DATA FOR THIS TASK
+--

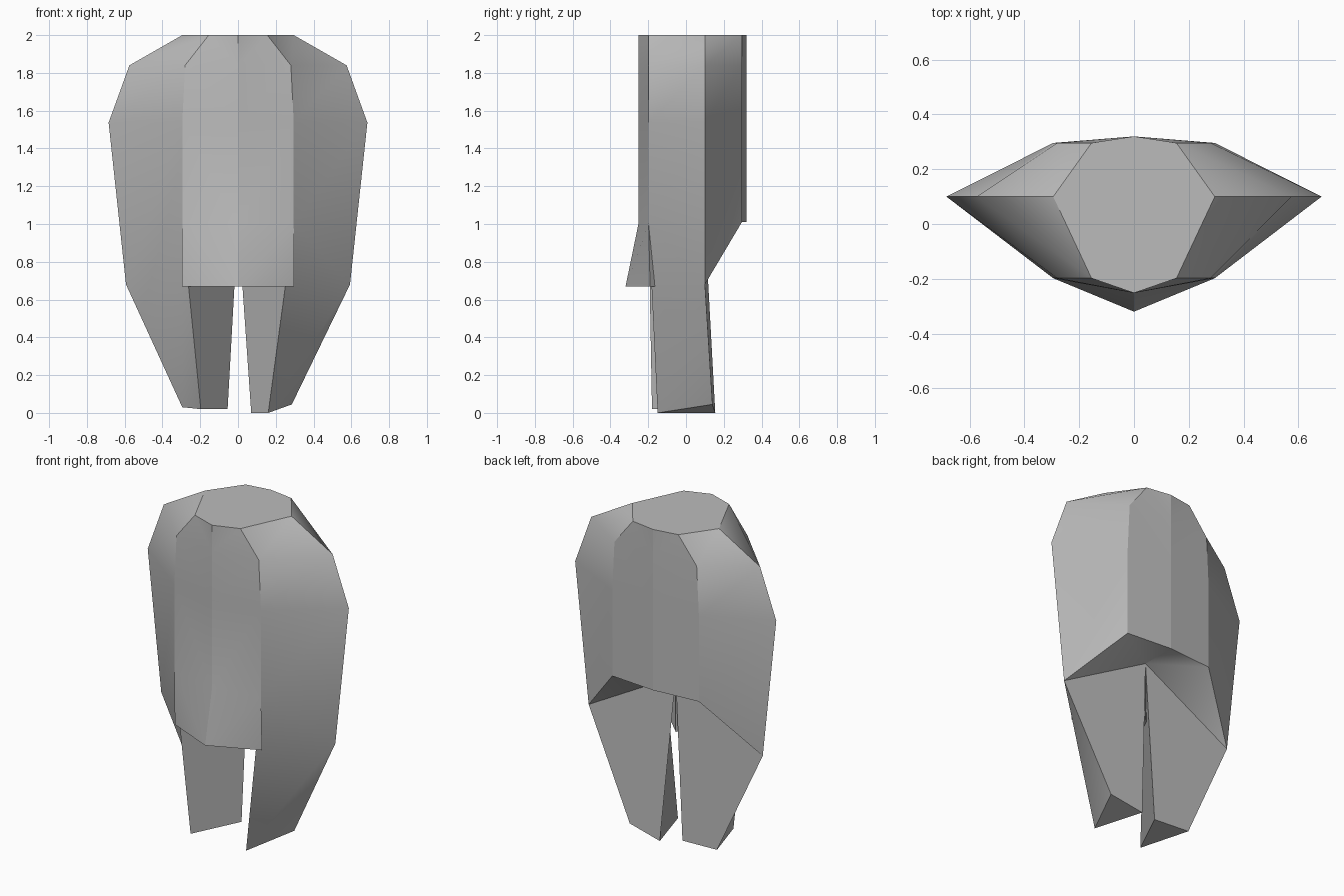
import bpy
from mathutils import Vector

cube = bpy.data.objects.get("Cube")
if cube:
    bpy.data.objects.remove(cube, do_unlink=True)

grey = bpy.data.materials.new("mid_grey")
grey.use_nodes = True
grey.diffuse_color = (0.5, 0.5, 0.5, 1)
grey.node_tree.nodes["Principled BSDF"].inputs["Base Color"].default_value = (0.5, 0.5, 0.5, 1)


def sheet(name, points, faces, inside, smooth=False):
    """Add a faceted sheet whose faces look away from the inside point."""
    points = [Vector(p) for p in points]
    oriented = []
    for face in faces:
        corners = [points[i] for i in face]
        normal = Vector()
        for a, b in zip(corners, corners[1:] + corners[:1]):
            normal += a.cross(b)
        centre = sum(corners, Vector()) / len(corners)
        outward = normal.dot(centre - Vector(inside)) > 0
        oriented.append(face if outward else face[::-1])
    mesh = bpy.data.meshes.new(name)
    mesh.from_pydata(points, [], oriented)
    mesh.materials.append(grey)
    for polygon in mesh.polygons:
        polygon.use_smooth = smooth
    mesh.update()
    obj = bpy.data.objects.new(name, mesh)
    bpy.context.collection.objects.link(obj)


def strip(name, path_a, path_b, rising):
    """Bridge two paths with smooth triangles; rising picks the diagonal."""
    n = len(path_a)
    faces = []
    for i in range(n - 1):
        a, b, c, d = i, i + 1, n + i + 1, n + i
        faces += [(a, b, d), (b, c, d)] if rising else [(a, b, c), (a, c, d)]
    sheet(name, path_a + path_b, faces, (0, 0.05, 1.2), smooth=True)


def mirrored(path, side):
    return [(side * x, y, z) for x, y, z in path]


# Vertical outlines of one half of the torso, from the top down
levels = [2, 1.84, 1.537]
seam_x = [0.155, 0.28, 0.295]
rim_x = [0.295, 0.575, 0.685]
front_seam = [(x, -0.198, z) for x, z in zip(seam_x, levels)] + [(0.295, -0.198, 1.0)]
back_seam = [(x, 0.296, z) for x, z in zip(seam_x, levels)] + [(0.295, 0.296, 1.01)]
rim = [(x, 0.1, z) for x, z in zip(rim_x, levels)] + [(0.593, 0.1, 0.68)]
front_mid = [(0, -0.252, z) for z in levels + [1.0]]
back_mid = [(0, 0.32, z) for z in levels + [1.01]]
crotch = (0, 0.1, 1.01)

# Lower edge of the flared front flap, and the back of its block
flap_corner = (0.297, -0.19, 0.67)
flap_mid = (0, -0.32, 0.67)
flap_back = (0, 0.1, 0.67)

# Flat top
top = [front_mid[0], front_seam[0], rim[0], back_seam[0], back_mid[0]]
top += mirrored(top[3:0:-1], -1)
sheet("top_cap", top, [tuple(range(len(top)))], (0, 0, 1))

# Bottom corners of each leg: front, outer, inner
feet = {
    "left": (1, (0.16, -0.15, 0), (0.285, 0.14, 0.045), (0.07, 0.155, 0)),
    "right": (-1, (-0.197, -0.18, 0.02), (-0.295, 0.12, 0.03), (-0.055, 0.113, 0.02)),
}
for label, (side, foot_front, foot_outer, foot_inner) in feet.items():
    fs, bs, edge = (mirrored(p, side) for p in (front_seam, back_seam, rim))
    corner = mirrored([flap_corner], side)[0]

    # Front panel with its flap, and back panel
    strip(label + "_front_panel", front_mid + [flap_mid], fs + [corner], True)
    strip(label + "_back_panel", back_mid, bs, True)

    # Side shells; the front one runs on down the leg
    strip(label + "_front_side", fs + [foot_front], edge + [foot_outer], side > 0)
    strip(label + "_back_side", edge, bs, side > 0)

    # Underside of the torso
    sheet(label + "_underside", [crotch, back_mid[-1], bs[-1], edge[-1]],
          [(0, 1, 2), (0, 2, 3)], (0, 0.05, 1.6), smooth=True)

    # Block behind the flap, hidden between the legs
    sheet(label + "_flap_block", [crotch, fs[-1], corner, flap_back, flap_mid],
          [(0, 1, 2, 3), (2, 3, 4)], (0, -0.15, 0.85))

    # Inner and back faces of the leg, and its sole
    sheet(label + "_leg", [fs[-1], crotch, edge[-1], foot_front, foot_inner, foot_outer],
          [(0, 1, 4, 3), (1, 2, 5, 4), (3, 4, 5)], (side * 0.24, 0.02, 0.5))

+--

WHAT TO PRODUCE
Only lines holding the word "edge" belong in the answer; copy each one from the material.

YOUR RESPONSE
# Lower edge of the flared front flap, and the back of its block
    fs, bs, edge = (mirrored(p, side) for p in (front_seam, back_seam, rim))
    strip(label + "_front_side", fs + [foot_front], edge + [foot_outer], side > 0)
    strip(label + "_back_side", edge, bs, side > 0)
    sheet(label + "_underside", [crotch, back_mid[-1], bs[-1], edge[-1]],
    sheet(label + "_leg", [fs[-1], crotch, edge[-1], foot_front, foot_inner, foot_outer],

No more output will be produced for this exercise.